**Your objective**
Go through the records below and show every line with the string "data".

**Saved entries**

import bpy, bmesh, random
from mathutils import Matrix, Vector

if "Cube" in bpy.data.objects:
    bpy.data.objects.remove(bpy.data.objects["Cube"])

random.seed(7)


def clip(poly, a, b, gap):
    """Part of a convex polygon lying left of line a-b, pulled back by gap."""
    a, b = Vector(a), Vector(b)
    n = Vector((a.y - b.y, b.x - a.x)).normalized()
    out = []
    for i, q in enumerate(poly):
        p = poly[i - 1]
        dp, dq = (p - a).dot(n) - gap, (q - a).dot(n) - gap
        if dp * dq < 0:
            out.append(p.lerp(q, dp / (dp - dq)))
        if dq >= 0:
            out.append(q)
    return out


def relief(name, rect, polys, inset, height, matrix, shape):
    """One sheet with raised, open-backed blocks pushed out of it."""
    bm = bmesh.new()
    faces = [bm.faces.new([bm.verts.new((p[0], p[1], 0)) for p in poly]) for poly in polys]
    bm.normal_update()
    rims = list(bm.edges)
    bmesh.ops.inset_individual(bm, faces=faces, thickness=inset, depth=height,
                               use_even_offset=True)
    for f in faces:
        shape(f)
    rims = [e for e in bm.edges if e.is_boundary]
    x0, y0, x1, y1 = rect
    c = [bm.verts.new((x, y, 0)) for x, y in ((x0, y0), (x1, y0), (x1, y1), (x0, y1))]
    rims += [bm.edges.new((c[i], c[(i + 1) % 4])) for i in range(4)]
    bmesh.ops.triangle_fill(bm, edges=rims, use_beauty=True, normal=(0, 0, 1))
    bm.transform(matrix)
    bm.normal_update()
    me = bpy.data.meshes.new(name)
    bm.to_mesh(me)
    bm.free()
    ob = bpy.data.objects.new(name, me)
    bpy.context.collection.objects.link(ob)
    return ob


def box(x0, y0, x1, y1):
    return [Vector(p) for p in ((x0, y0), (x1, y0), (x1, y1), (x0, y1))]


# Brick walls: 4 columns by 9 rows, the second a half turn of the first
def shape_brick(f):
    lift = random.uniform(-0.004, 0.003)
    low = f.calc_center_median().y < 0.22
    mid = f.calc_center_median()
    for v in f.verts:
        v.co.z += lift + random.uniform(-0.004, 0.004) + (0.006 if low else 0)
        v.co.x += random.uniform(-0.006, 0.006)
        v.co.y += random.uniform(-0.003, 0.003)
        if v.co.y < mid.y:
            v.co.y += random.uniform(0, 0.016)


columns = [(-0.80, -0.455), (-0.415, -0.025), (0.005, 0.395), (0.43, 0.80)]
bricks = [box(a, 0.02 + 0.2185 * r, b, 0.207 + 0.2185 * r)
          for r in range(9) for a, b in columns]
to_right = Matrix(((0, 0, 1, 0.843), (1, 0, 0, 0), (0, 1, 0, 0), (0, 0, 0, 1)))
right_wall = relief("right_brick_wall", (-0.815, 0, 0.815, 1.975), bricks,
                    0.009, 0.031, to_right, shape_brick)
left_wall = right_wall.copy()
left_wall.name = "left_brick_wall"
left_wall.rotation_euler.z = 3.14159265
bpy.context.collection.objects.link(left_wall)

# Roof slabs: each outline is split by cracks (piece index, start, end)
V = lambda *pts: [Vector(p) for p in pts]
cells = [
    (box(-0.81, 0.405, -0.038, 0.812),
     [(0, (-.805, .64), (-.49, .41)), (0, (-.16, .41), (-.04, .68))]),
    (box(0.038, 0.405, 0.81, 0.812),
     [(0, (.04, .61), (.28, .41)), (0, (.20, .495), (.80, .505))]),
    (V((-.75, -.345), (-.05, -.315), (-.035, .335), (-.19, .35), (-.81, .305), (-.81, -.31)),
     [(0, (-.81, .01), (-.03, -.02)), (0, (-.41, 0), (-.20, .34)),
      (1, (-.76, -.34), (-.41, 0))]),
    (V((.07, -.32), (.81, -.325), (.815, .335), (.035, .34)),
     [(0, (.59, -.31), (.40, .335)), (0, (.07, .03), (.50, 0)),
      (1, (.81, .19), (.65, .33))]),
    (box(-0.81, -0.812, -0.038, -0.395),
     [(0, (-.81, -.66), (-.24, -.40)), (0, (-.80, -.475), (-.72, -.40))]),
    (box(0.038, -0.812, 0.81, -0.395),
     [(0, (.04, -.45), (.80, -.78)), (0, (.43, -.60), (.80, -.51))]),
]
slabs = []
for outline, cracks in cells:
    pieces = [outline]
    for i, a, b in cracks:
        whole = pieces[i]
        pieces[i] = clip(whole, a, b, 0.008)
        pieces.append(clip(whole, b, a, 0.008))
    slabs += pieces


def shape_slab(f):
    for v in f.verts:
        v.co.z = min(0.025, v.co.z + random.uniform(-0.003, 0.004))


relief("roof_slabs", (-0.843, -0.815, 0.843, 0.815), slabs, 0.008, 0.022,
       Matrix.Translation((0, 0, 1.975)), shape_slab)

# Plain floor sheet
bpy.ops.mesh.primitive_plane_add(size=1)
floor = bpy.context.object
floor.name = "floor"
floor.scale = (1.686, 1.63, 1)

**Solution below**
if "Cube" in bpy.data.objects:
    bpy.data.objects.remove(bpy.data.objects["Cube"])
    me = bpy.data.meshes.new(name)
    ob = bpy.data.objects.new(name, me)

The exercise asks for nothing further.